China’s state-run Global Times on Monday pushed back against an international campaign to find Uyghur Muslims who went missing after China began herding them into re-education camps, claiming that the missing Uyghurs are actually “living normally” after “graduating” from the camps Beijing likes to describe as “vocational education and training centers.”
The international campaign China is attempting to refute uses a Twitter hashtag called #StillNoInfo. It got underway after Chinese officials began claiming the millions of Uyghurs imprisoned in Xinjiang province’s re-education camps were actually happy students graduating from vocational training programs and returning to productive lives.
#StillNoInfo activists began collecting stories of Uyghurs who vanished into the camps and were never heard from again, an effort that continues to this day. Some of the posts come from angry relatives of people spotlighted in China’s propaganda campaigns, stating for the record that their loved ones are still missing. The campaign has expanded to include other reports of Chinese oppression against people of many religious faiths.
The Global Times claimed on Monday that its reporters found all the missing Uyghurs:
After digging into the online information released by some individuals and organizations on the alleged missing Uyghurs, confirming from the authorities in Xinjiang and visiting some of the “missing people” in different places in Xinjiang, the Global Times (GT) reporters found that they are living normal lives.
The allegedly “missing” people met by the GT reporters slammed those who have taken advantage of their identities and sought to interfere with China’s internal affairs, and told those who posted about them to stop disturbing their peaceful life.
Based on interviews with “several people” who “have been home for months and are living a regular life on the right path after graduating from the training center,” the Global Times concluded the entire campaign to find missing Uyghurs has been debunked. Then it admitted a few of them might still be missing, but they deserve to be missing because they are dangerous enemies of the State.
The article went on to accuse “separatist groups” of launching the #StillNoInfo campaign to “smear China’s Xinjiang policies” with the assistance of international human rights organizations:
For example, Rushan Abbas, leader of the so-called Campaign for Uyghurs, and Halmurat Harri, who started the “MeTooUyghur” activity, are found to be members of “East Turkistan” separatist groups. They first stole some Uyghurs’ photos and information, claimed these people to be “missing” relatives in Xinjiang, spread rumors on overseas media and had interactions with some certain media. Some overseas nongovernmental organizations, especially the Human Rights Watch, are also taking an active role in promoting these rumors.
A family in Xinjiang was quoted denouncing a black-sheep brother who posted under the #StillNoInfo hashtag and claimed they were missing, when they are supposedly living happy and productive lives:
However, for this family, Memet Tohti Atawulla, the elder brother, is an unspeakable scar. The Global Times learned that he was suspected of having joined the “East Turkistan” separatist group and has been attacking China’s Xinjiang policy.
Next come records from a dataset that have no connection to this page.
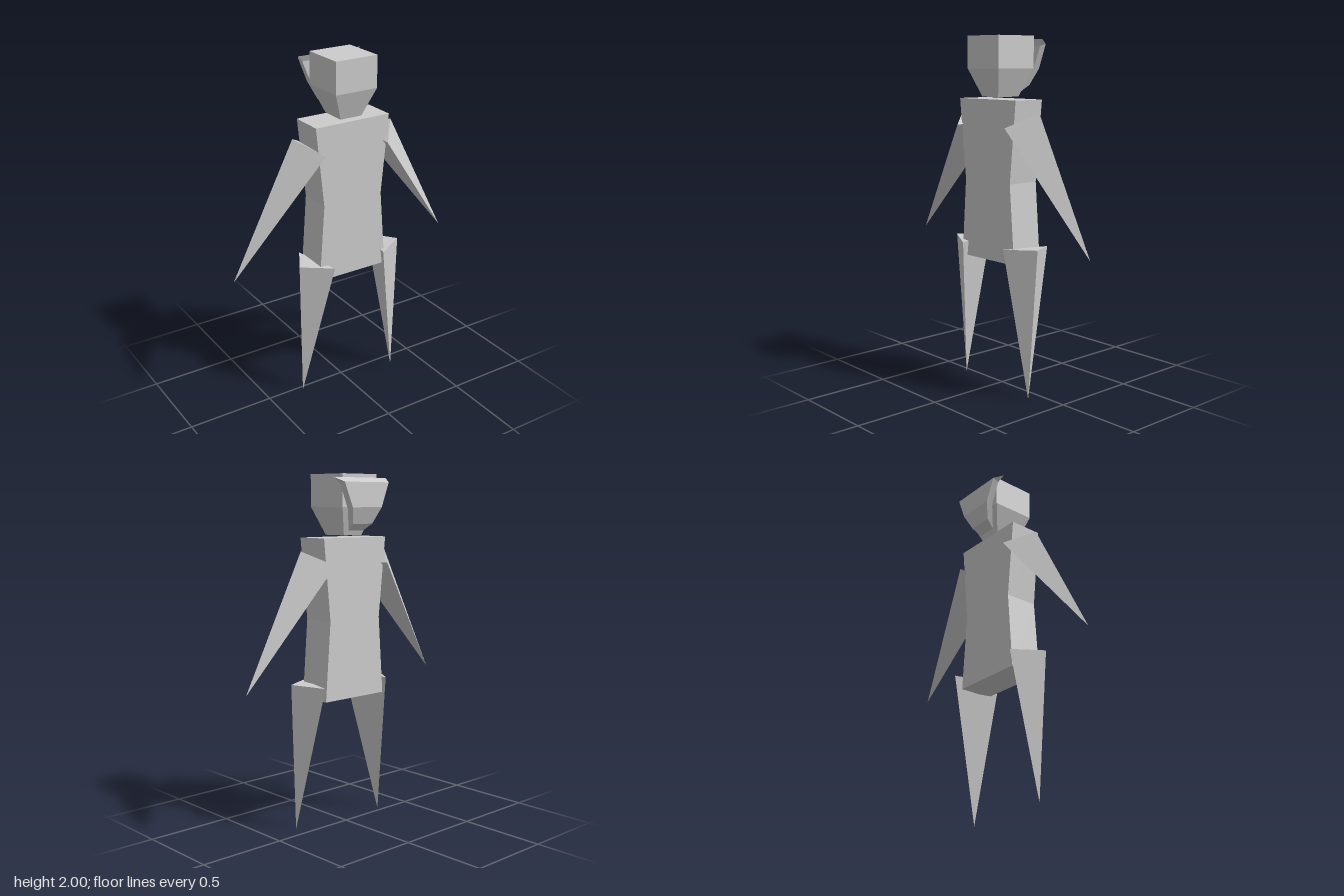
import * as THREE from 'three';
import { ConvexGeometry } from 'three/addons/geometries/ConvexGeometry.js';

export function createModel() {
  const group = new THREE.Group();
  const grey = new THREE.MeshStandardMaterial({ color: 0xcccccc });
  grey.name = 'light grey';

  const add = (name, geometry) => {
    const mesh = new THREE.Mesh(geometry, grey);
    mesh.name = name;
    group.add(mesh);
  };
  const hull = (points) => new ConvexGeometry(points.map((p) => new THREE.Vector3(...p)));
  const shape = (points) => new THREE.Shape(points.map((p) => new THREE.Vector2(...p)));

  // Torso: waisted outline with constant depth
  const torso = new THREE.ExtrudeGeometry(
    shape([[-0.215, 0.755], [0.225, 0.755], [0.19, 1.2], [0.235, 1.655], [-0.23, 1.655], [-0.182, 1.2]]),
    { depth: 0.195, bevelEnabled: false });
  torso.translate(0, 0, -0.08);
  add('torso', torso);

  // Head: square block narrowing to the chin
  const headPoints = [];
  for (const [y, x0, x1, z0, z1] of [
    [2, -0.125, 0.132, -0.115, 0.145],
    [1.822, -0.125, 0.132, -0.115, 0.145],
    [1.667, -0.063, 0.07, -0.058, 0.092],
  ]) {
    for (const x of [x0, x1]) for (const z of [z0, z1]) headPoints.push([x, y, z]);
  }
  add('head', hull(headPoints));

  // Hair: bent plate behind the head (profile is z, y), tapering downwards
  const hair = new THREE.ExtrudeGeometry(
    shape([[-0.116, 1.98], [-0.172, 1.955], [-0.175, 1.82], [-0.138, 1.73],
      [-0.085, 1.693], [-0.132, 1.812], [-0.132, 1.945]]),
    { depth: 2, bevelEnabled: false });
  hair.translate(0, 0, -1).rotateY(-Math.PI / 2);
  const halfWidth = (y) => (y > 1.945 ? 0.162 + (y - 1.945) : 0.162 - (1.945 - y) * 0.42);
  const pos = hair.attributes.position;
  for (let i = 0; i < pos.count; i++) {
    const w = pos.getY(i) > 1.95 && pos.getZ(i) < -0.15 ? 0.165 : halfWidth(pos.getY(i));
    pos.setX(i, pos.getX(i) * w + 0.003);
  }
  hair.computeVertexNormals();
  add('hair', hair);

  // Arms: three-sided spikes hanging outwards
  for (const [name, s] of [['leftArm', 1], ['rightArm', -1]]) {
    add(name, hull([
      [s * 0.317, 1.585, 0.017], [s * 0.198, 1.51, -0.13], [s * 0.198, 1.508, 0.162], [s * 0.7, 0.842, 0.017],
    ]));
  }

  // Legs: three-sided spikes pointing down, slightly uneven
  add('leftLeg', hull([[0.185, 0.845, 0.16], [0.355, 0.852, 0.062], [0.255, 0.84, -0.11], [0.31, 0.005, 0.085]]));
  add('rightLeg', hull([[-0.148, 0.838, 0.168], [-0.32, 0.852, 0.072], [-0.22, 0.845, -0.102], [-0.29, 0.005, 0.03]]));

  return group;
}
Recently, the elder brother claimed his brother Ruzi Memet was missing.
On December 10, Memet Tohti posted on Twitter with the hashtag “StillNoInfo,” claiming that his mother and brothers are suffering in “Chinese camps.”
Ruzi Memet could not hide his sadness talking about his elder brother. “Brother, you said you went abroad to study, but now you are with the separatist force and attack our [country’s] policy,” he said.
“Our life is getting better and we have a new house. I hope you stop colluding with the separatists. Our father is getting old and we all miss you a lot,” he said, choking with sobs.
Human Rights Watch in November reported on leaked Chinese government documents that revealed the full scope of the oppression in Xinjiang province, including instructions to officials on how to tell Uyghur children their parents were mentally ill and needed to be incarcerated at the camps for their own good, while assuring the outside world the camps were merely schools the Uyghurs attended voluntarily. The Chinese government did not attempt to deny the authenticity of the documents.